Professor Scheirer's research is primarily focused around the problem of recognition, including the representations and algorithms supporting solutions to it. He is particularly interested in features and learning-based methods that apply to both vision and language, thus breaking away from the persistent compartmentalization of recognition tasks. His work explores open set recognition, extreme value theory models for visual recognition, biologically-inspired learning algorithms, and stylometry.
Professor of Philosophy
Chair of the Department of Philosophy
Professor Speaks works primarily in the philosophy of mind and the philosophy of language. He came to Notre Dame in 2006 after teaching for three years at McGill University. His latest book, The Greatest Possible Being (Oxford University Press, 2018), discusses what can be known about God by reason alone.
Associate Professor of Political Science and Peace Studies
Professor Verdeja's research and teaching interests include large-scale political violence, transitional justice, forgiveness and reconciliation, and trials, truth commissions, apologies, and reparations. He is also the Executive Director of the Institute for the Study of Genocide, a non-profit organization founded in 1982 to promote research and policy analysis on the causes and prevention of genocide and political violence.
Associate Professor of Chemistry and Biochemistry

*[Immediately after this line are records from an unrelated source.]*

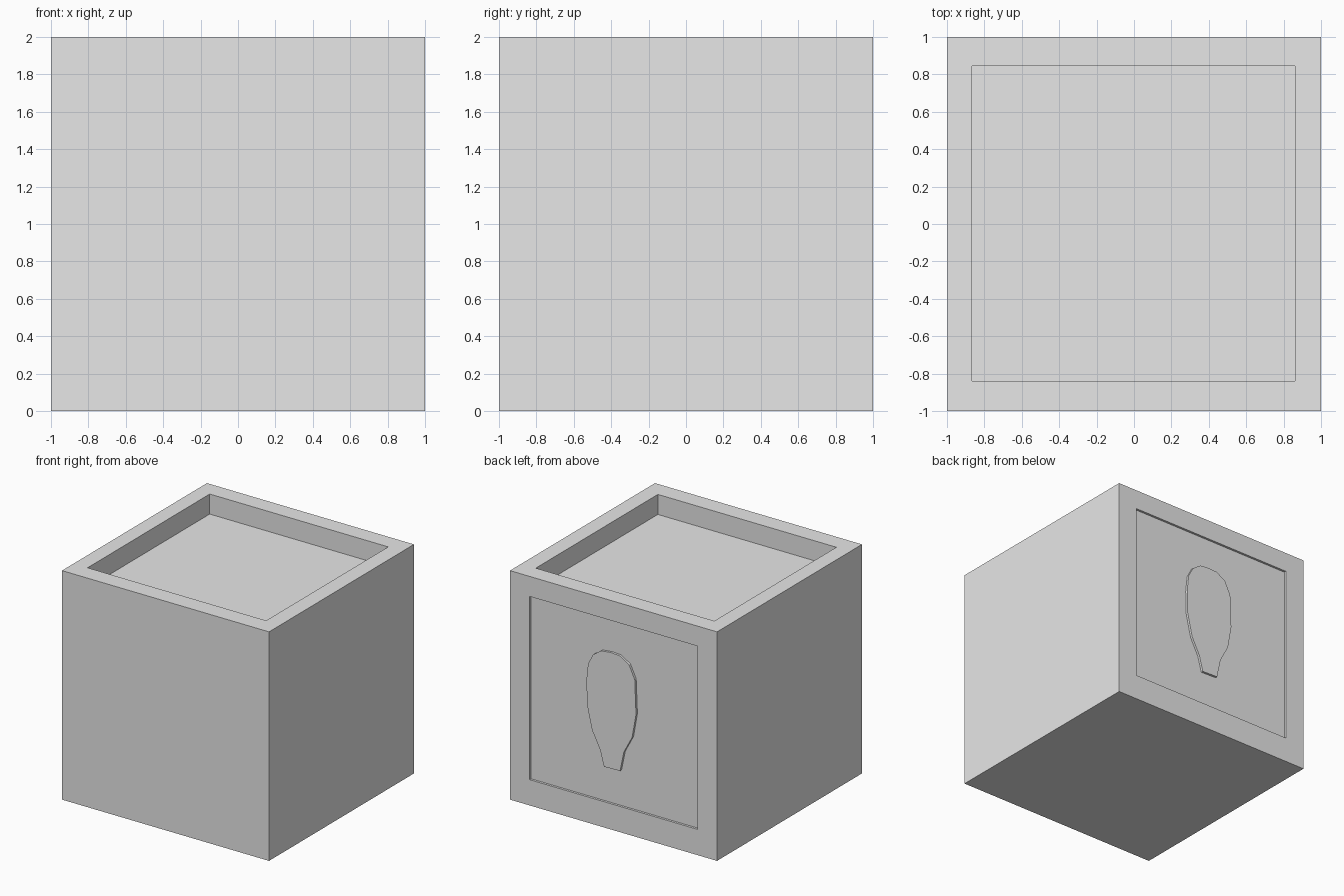
import bpy
import bmesh
from mathutils import Vector

if "Cube" in bpy.data.objects:
    bpy.data.objects.remove(bpy.data.objects["Cube"], do_unlink=True)

grey = bpy.data.materials.new("plain grey")
grey.use_nodes = True
grey.diffuse_color = (0.8, 0.8, 0.8, 1)
grey.node_tree.nodes["Principled BSDF"].inputs["Base Color"].default_value = (0.8, 0.8, 0.8, 1)

PANEL_DEPTH = 0.02


def add_object(name, bm):
    bmesh.ops.recalc_face_normals(bm, faces=bm.faces)
    mesh = bpy.data.meshes.new(name)
    bm.to_mesh(mesh)
    bm.free()
    mesh.materials.append(grey)
    obj = bpy.data.objects.new(name, mesh)
    bpy.context.collection.objects.link(obj)
    return obj


def recess(bm, direction, low, high, depth):
    """Sink a rectangle into the side of the box facing the given direction."""
    direction = Vector(direction)
    bm.normal_update()
    face = max(bm.faces, key=lambda f: f.normal.dot(direction))
    bmesh.ops.inset_individual(bm, faces=[face], thickness=0.1)
    for v in face.verts:
        for axis in range(3):
            if direction[axis] == 0:
                v.co[axis] = high[axis] if v.co[axis] > (low[axis] + high[axis]) / 2 else low[axis]
    floor = bmesh.ops.extrude_discrete_faces(bm, faces=[face])["faces"][0]
    bmesh.ops.translate(bm, verts=floor.verts, vec=-direction * depth)


# Box with an open tray on top and a shallow panel on the back
bm = bmesh.new()
bmesh.ops.create_cube(bm, size=2)
bmesh.ops.translate(bm, verts=bm.verts, vec=(0, 0, 1))
recess(bm, (0, 0, 1), (-0.865, -0.84, 0), (0.86, 0.845, 0), 0.175)
recess(bm, (0, 1, 0), (-0.81, 0, 0.225), (0.81, 0, 1.825), PANEL_DEPTH)
add_object("box", bm)

# Raised bulb-shaped relief, level with the panel's rim
outline = [
    (0.12, 1.535), (0.03, 1.545), (-0.06, 1.54), (-0.15, 1.485), (-0.205, 1.37),
    (-0.217, 1.07), (-0.18, 0.86), (-0.1, 0.71), (-0.063, 0.535),
    (0.092, 0.53), (0.13, 0.67), (0.208, 0.82), (0.256, 1.03),
    (0.261, 1.245), (0.246, 1.39), (0.198, 1.48),
]
bm = bmesh.new()
base = bm.faces.new([bm.verts.new((x, 1 - PANEL_DEPTH, z)) for x, z in outline])
side = bmesh.ops.extrude_face_region(bm, geom=[base])["geom"]
bmesh.ops.translate(bm, verts=[g for g in side if isinstance(g, bmesh.types.BMVert)],
                    vec=(0, PANEL_DEPTH, 0))
add_object("back_relief", bm)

Professor Whelan's research lab is motivated by the need to detect and treat ovarian cancer in its early stages, when therapeutic intervention is most effective. Her lab approaches the problem of ovarian cancer detection with a diverse tool kit drawn from bioanalytical chemistry, molecular biology, bioinformatics, and nanoscience, and it has an abiding interest in fundamental analytical method development as well as biomedical and clinical application.